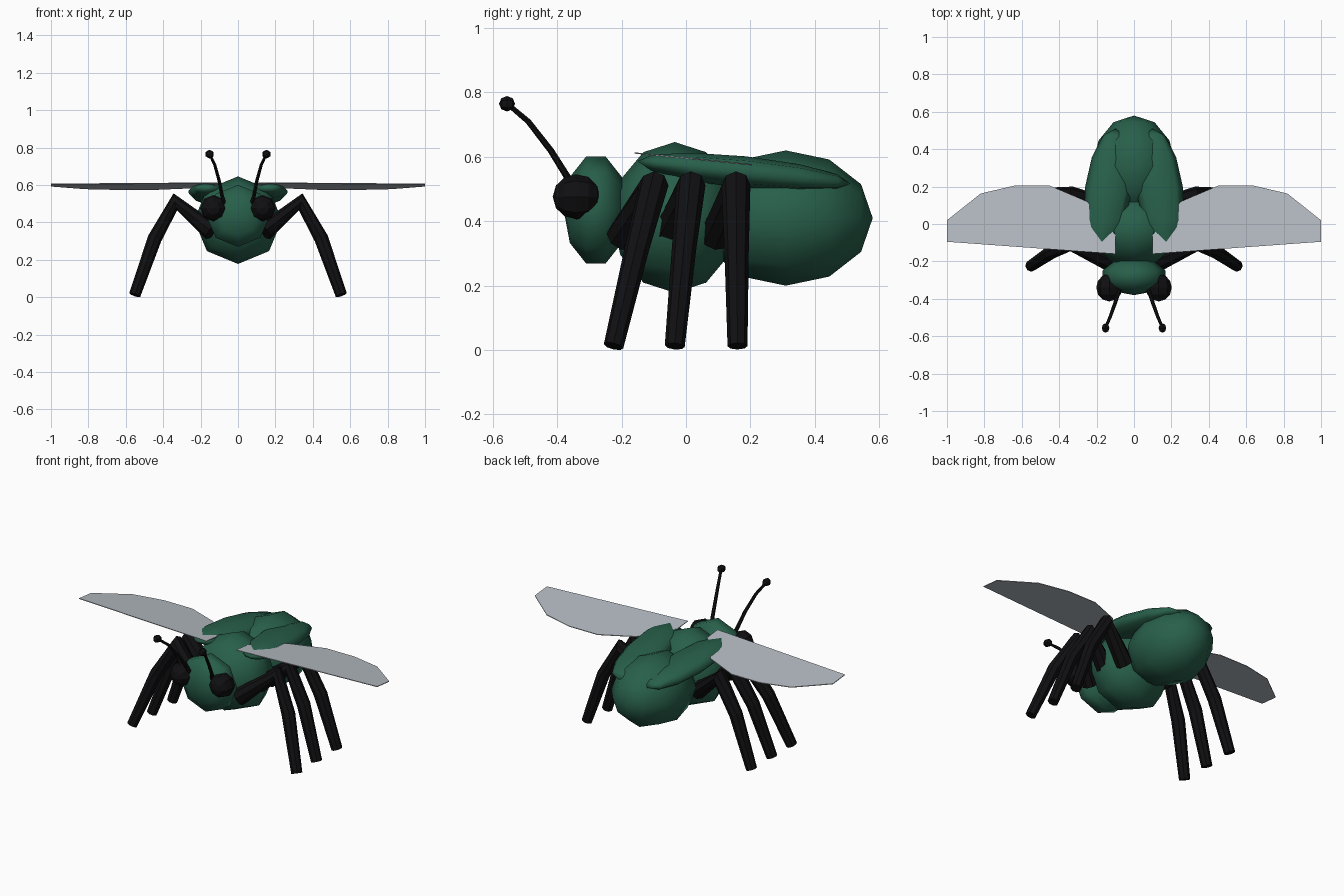
import bpy, bmesh, math
from mathutils import Vector, Matrix, Euler

if "Cube" in bpy.data.objects:
    bpy.data.objects.remove(bpy.data.objects["Cube"])


def material(name, rgb):
    m = bpy.data.materials.new(name)
    m.diffuse_color = (*rgb, 1.0)
    m.use_nodes = True
    m.node_tree.nodes["Principled BSDF"].inputs["Base Color"].default_value = m.diffuse_color
    return m


GREEN = material("shell green", (0.021, 0.115, 0.070))
BLACK = material("glossy black", (0.005, 0.005, 0.006))
GREY = material("wing grey", (0.47, 0.51, 0.55))


def finish(bm, name, mat, smooth=True):
    bmesh.ops.recalc_face_normals(bm, faces=bm.faces)
    me = bpy.data.meshes.new(name)
    bm.to_mesh(me)
    bm.free()
    me.materials.append(mat)
    for p in me.polygons:
        p.use_smooth = smooth
    ob = bpy.data.objects.new(name, me)
    bpy.context.collection.objects.link(ob)
    return ob


def ellipsoid(name, mat, centre, radii, segs=8, rings=6, rot=(0, 0, 0), smooth=True):
    """Low-poly ellipsoid with its poles on the y axis."""
    bm = bmesh.new()
    bmesh.ops.create_uvsphere(bm, u_segments=segs, v_segments=rings, radius=1)
    bm.transform(Matrix.Translation(centre) @ Euler(rot).to_matrix().to_4x4()
                 @ Matrix.Diagonal((*radii, 1)) @ Matrix.Rotation(math.pi / 2, 4, 'X'))
    return finish(bm, name, mat, smooth)


def tube(name, mat, points, radii, sides=8):
    """Tapered tube along a path, closed at both ends."""
    pts = [Vector(p) for p in points]
    bm = bmesh.new()
    loops = []
    for i, p in enumerate(pts):
        t_in = (p - pts[i - 1]).normalized() if i else Vector()
        t_out = (pts[i + 1] - p).normalized() if i < len(pts) - 1 else Vector()
        t = (t_in + t_out).normalized()
        u = Vector((0, 1, 0)) - t * t.y
        u.normalize()
        v = t.cross(u)
        loops.append([bm.verts.new(p + radii[i] * (u * math.cos(a) + v * math.sin(a)))
                      for a in (2 * math.pi * k / sides for k in range(sides))])
    for a, b in zip(loops, loops[1:]):
        for k in range(sides):
            j = (k + 1) % sides
            bm.faces.new((a[k], a[j], b[j], b[k]))
    bm.faces.new(loops[0])
    bm.faces.new(loops[-1])
    return finish(bm, name, mat, smooth=False)


# Body segments
ellipsoid("abdomen", GREEN, (0, 0.31, 0.41), (0.22, 0.27, 0.21))
ellipsoid("thorax", GREEN, (0, -0.035, 0.412), (0.235, 0.195, 0.234))
ellipsoid("head", GREEN, (0, -0.28, 0.435), (0.178, 0.1, 0.174), rings=5)

# hip y, knee y, foot y for each leg pair
LEGS = {"front": (-0.20, -0.10, -0.225),
        "middle": (-0.06, 0.015, -0.035),
        "rear": (0.09, 0.155, 0.16)}

for side, s in (("left", -1), ("right", 1)):
    # Eyes
    ellipsoid(f"eye_{side}", BLACK, (s * 0.132, -0.34, 0.476), (0.07, 0.074, 0.07), smooth=False)

    # Antennae with round tips
    tube(f"antenna_{side}", BLACK,
         [(s * 0.065, -0.34, 0.48), (s * 0.085, -0.37, 0.54), (s * 0.1, -0.42, 0.62),
          (s * 0.125, -0.49, 0.71), (s * 0.152, -0.555, 0.765)],
         [0.012, 0.011, 0.01, 0.009, 0.008], sides=6)
    ellipsoid(f"antenna_tip_{side}", BLACK, (s * 0.152, -0.556, 0.765),
              (0.024, 0.025, 0.024), segs=6, rings=4, smooth=False)

    # Legs
    for pair, (hip, knee, foot) in LEGS.items():
        mid = knee + (foot - knee) * 0.42
        tube(f"{pair}_leg_{side}", BLACK,
             [(s * 0.14, hip, 0.35), (s * 0.335, knee, 0.51),
              (s * 0.445, mid, 0.315), (s * 0.552, foot, 0.012)],
             [0.05, 0.046, 0.038, 0.031])

    # Wing cases, flattened and sloping to the rear
    ellipsoid(f"wing_case_{side}", GREEN, (s * 0.138, 0.18, 0.552), (0.125, 0.335, 0.05),
              rot=(math.radians(-6), 0, s * math.radians(7)))

    # Spread flight wings: thin plates tilted down to the rear
    outline = [(0.1, -0.16), (1.0, -0.095), (1.0, 0.02), (0.82, 0.163),
               (0.64, 0.205), (0.45, 0.205), (0.25, 0.12), (0.1, -0.06)]
    bm = bmesh.new()
    face = bm.faces.new([bm.verts.new((s * x, y, 0.594 - 0.1 * y)) for x, y in outline])
    ext = bmesh.ops.extrude_face_region(bm, geom=[face])
    bmesh.ops.translate(bm, vec=(0, 0, 0.004),
                        verts=[g for g in ext["geom"] if isinstance(g, bmesh.types.BMVert)])
    finish(bm, f"wing_{side}", GREY, smooth=False)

◆ Your objective
Copy each line of the records that contains the word "centre".

◆ Response below
def ellipsoid(name, mat, centre, radii, segs=8, rings=6, rot=(0, 0, 0), smooth=True):
    bm.transform(Matrix.Translation(centre) @ Euler(rot).to_matrix().to_4x4()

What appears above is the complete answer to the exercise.